Former Wyoming Cop Charged With Aggravated Child Abuse
Documents recently filed in Natrona County District Court allege that a Casper man and former Wyoming sheriff's deputy abused an infant so severely that the child had to be airlifted to a hospital in Denver due to life-threatening injuries.
Jarrett Gage Vargas is charged with a count each of child abuse and aggravated child abuse. If convicted, he could face more than two decades behind bars.
Vargas served as a sheriff's deputy in Fremont County, the sheriff's office there told K2 Radio News.
He has not had an opportunity to enter pleas to the charges.
According to an affidavit of probable cause, police were called to investigate after a baby born in 2021 was taken to the hospital and being treated. The affidavit states the infant was suffering from a subdural hematoma.
The infant was flown to Denver Children's hospital, court documents state.
According to the affidavit, the baby suffered a seizure prior to being taken to the hospital in Casper.
Court documents allege that the doctor who treated the infant told investigators that the baby's injuries were consistent with being shaken.

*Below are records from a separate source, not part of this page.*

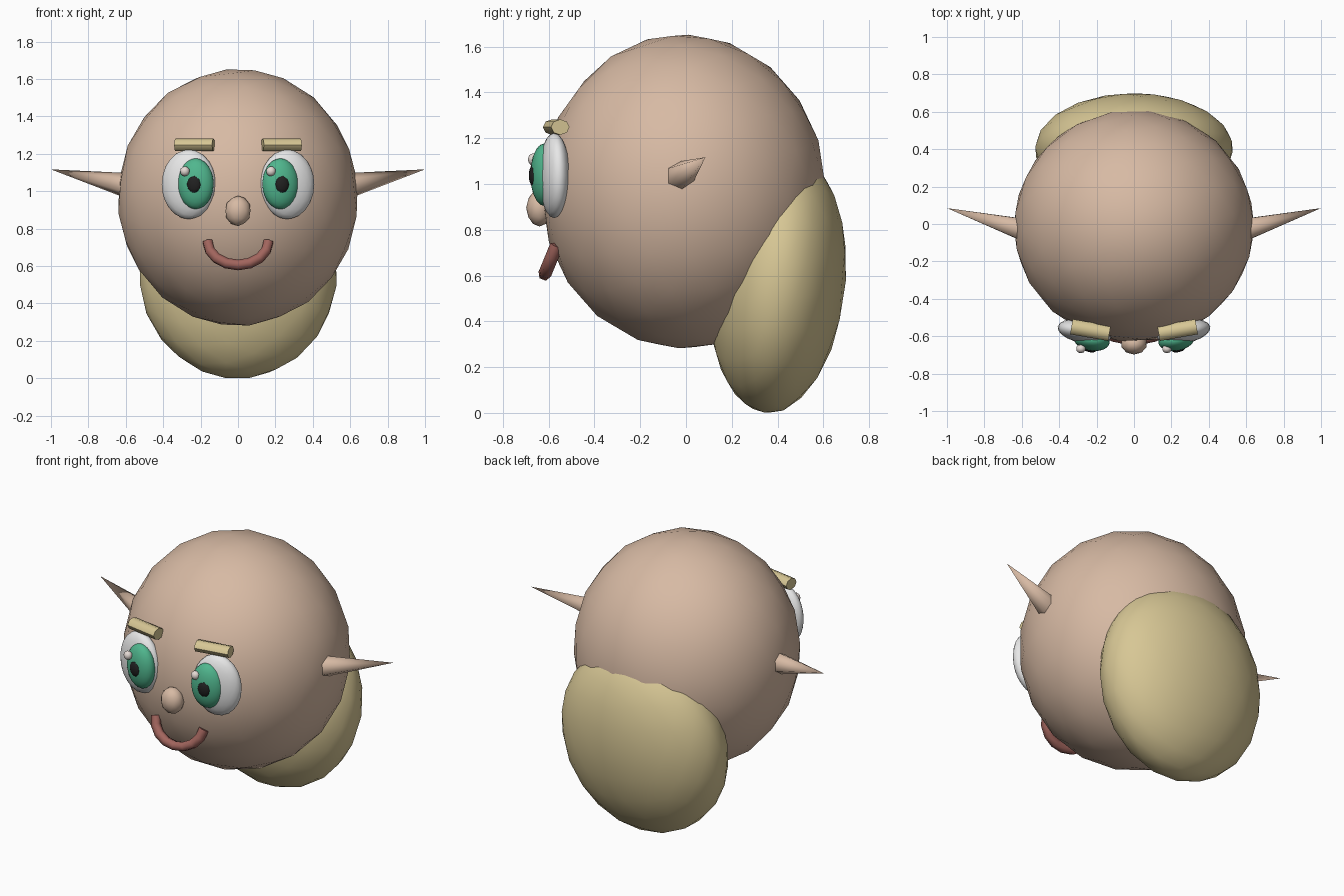
import bpy, math
from math import radians
from mathutils import Vector

if "Cube" in bpy.data.objects:
    bpy.data.objects.remove(bpy.data.objects["Cube"])


def material(name, r, g, b):
    m = bpy.data.materials.new(name)
    m.diffuse_color = (r, g, b, 1)
    m.use_nodes = True
    m.node_tree.nodes["Principled BSDF"].inputs["Base Color"].default_value = m.diffuse_color
    return m


SKIN = material("skin", 0.68, 0.49, 0.37)
HAIR = material("blond_hair", 0.68, 0.57, 0.30)
WHITE = material("eye_white", 0.80, 0.80, 0.80)
GREEN = material("iris_green", 0.08, 0.47, 0.27)
BLACK = material("pupil_black", 0.015, 0.015, 0.015)
LIP = material("lip_red", 0.36, 0.13, 0.11)
GLINT = material("glint_pale", 0.78, 0.70, 0.66)


def finish(name, mat, angle=40):
    ob = bpy.context.object
    ob.name = name
    ob.data.materials.append(mat)
    bpy.ops.object.transform_apply(location=False, rotation=False, scale=True)
    bpy.ops.object.shade_smooth_by_angle(angle=radians(angle))
    return ob


def ball(name, loc, radii, mat, rot=(0, 0, 0), sub=3, spin=(0, 0, 0)):
    """Faceted ellipsoid; spin turns the facets before stretching."""
    bpy.ops.mesh.primitive_ico_sphere_add(subdivisions=sub, radius=1, rotation=spin)
    bpy.ops.object.transform_apply(location=False, rotation=True, scale=False)
    ob = bpy.context.object
    ob.location, ob.rotation_euler, ob.scale = loc, rot, radii
    return finish(name, mat, 60)


# head, hair at the back, nose
ball("head", (0, -0.01, 0.967), (0.645, 0.622, 0.688), SKIN, spin=(0.1, 0.12, 0.2))
ball("back_hair", (0, 0.40, 0.57), (0.532, 0.297, 0.575), HAIR,
     rot=(-0.095, 0, 0), spin=(0.1, 0.1, 0.3))
ball("nose", (0, -0.64, 0.895), (0.07, 0.058, 0.081), SKIN, sub=2)

for side, s in (("left", -1), ("right", 1)):
    yaw = (0, 0, s * radians(10))
    # eye built from nested ellipsoids
    ball(side + "_eyeball", (s * 0.263, -0.575, 1.037), (0.147, 0.064, 0.186), WHITE, rot=yaw)
    ball(side + "_iris", (s * 0.227, -0.62, 1.04), (0.098, 0.058, 0.136), GREEN, rot=yaw)
    ball(side + "_pupil", (s * 0.235, -0.665, 1.037), (0.040, 0.021, 0.050), BLACK, rot=yaw, sub=2)
    # glints sit on the same side of both eyes
    ball(side + "_glint", (s * 0.23 - 0.054, -0.667, 1.107), (0.026, 0.024, 0.027), GLINT, sub=2)

    # eyebrow: short stubby rod
    bpy.ops.mesh.primitive_cylinder_add(
        vertices=8, radius=1, depth=2, location=(s * 0.233, -0.567, 1.248),
        rotation=(0, radians(90), yaw[2]))
    bpy.context.object.scale = (0.034, 0.041, 0.103)
    finish(side + "_eyebrow", HAIR, 50)

    # ear: pointed cone aimed outwards, slightly up and back
    base, tip = Vector((s * 0.60, -0.028, 1.033)), Vector((s * 1.0, 0.085, 1.117))
    axis = tip - base
    bpy.ops.mesh.primitive_cone_add(
        vertices=6, radius1=0.066, radius2=0, depth=axis.length,
        location=(base + tip) / 2, rotation=axis.to_track_quat('Z', 'Y').to_euler())
    finish(side + "_ear", SKIN, 65)

# smile: tube swept along a tilted arc
curve = bpy.data.curves.new("smile", 'CURVE')
curve.dimensions = '3D'
curve.bevel_depth = 0.029
curve.bevel_resolution = 1
curve.use_fill_caps = True
path = curve.splines.new('POLY')
N = 8
path.points.add(N)
for i, p in enumerate(path.points):
    a = math.pi * (i / N)
    drop = math.sin(a)
    p.co = (-0.163 * math.cos(a), -0.565 - 0.052 * drop, 0.732 - 0.126 * drop, 1)
smile = bpy.data.objects.new("smile", curve)
bpy.context.collection.objects.link(smile)
bpy.ops.object.select_all(action='DESELECT')
smile.select_set(True)
bpy.context.view_layer.objects.active = smile
bpy.ops.object.convert(target='MESH')
finish("smile", LIP, 65)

The child also displayed an older brain injury that was beginning to heal.
According to court documents, the doctor told investigators that the child's injuries were life-threatening
The affidavit states Vargas told investigators that he used to be a sheriff's deputy in Fremont County and worked in the detention center and as a patrol deputy.
Vargas reportedly told investigators that he was becoming tired and frustrated with being a foster parent. Court documents state that he told investigators it constantly seemed there were babies in his house.
Asked how the infant suffered the injuries, Vargas reportedly told investigators that he picked the child up from a swing and "aggressively shook him" and continued to shake the baby as he carried him to a bedroom.
The affidavit states Vargas demonstrated how he shook the infant with a doll. He reportedly told investigators he did so to get the child to stop moving his head around.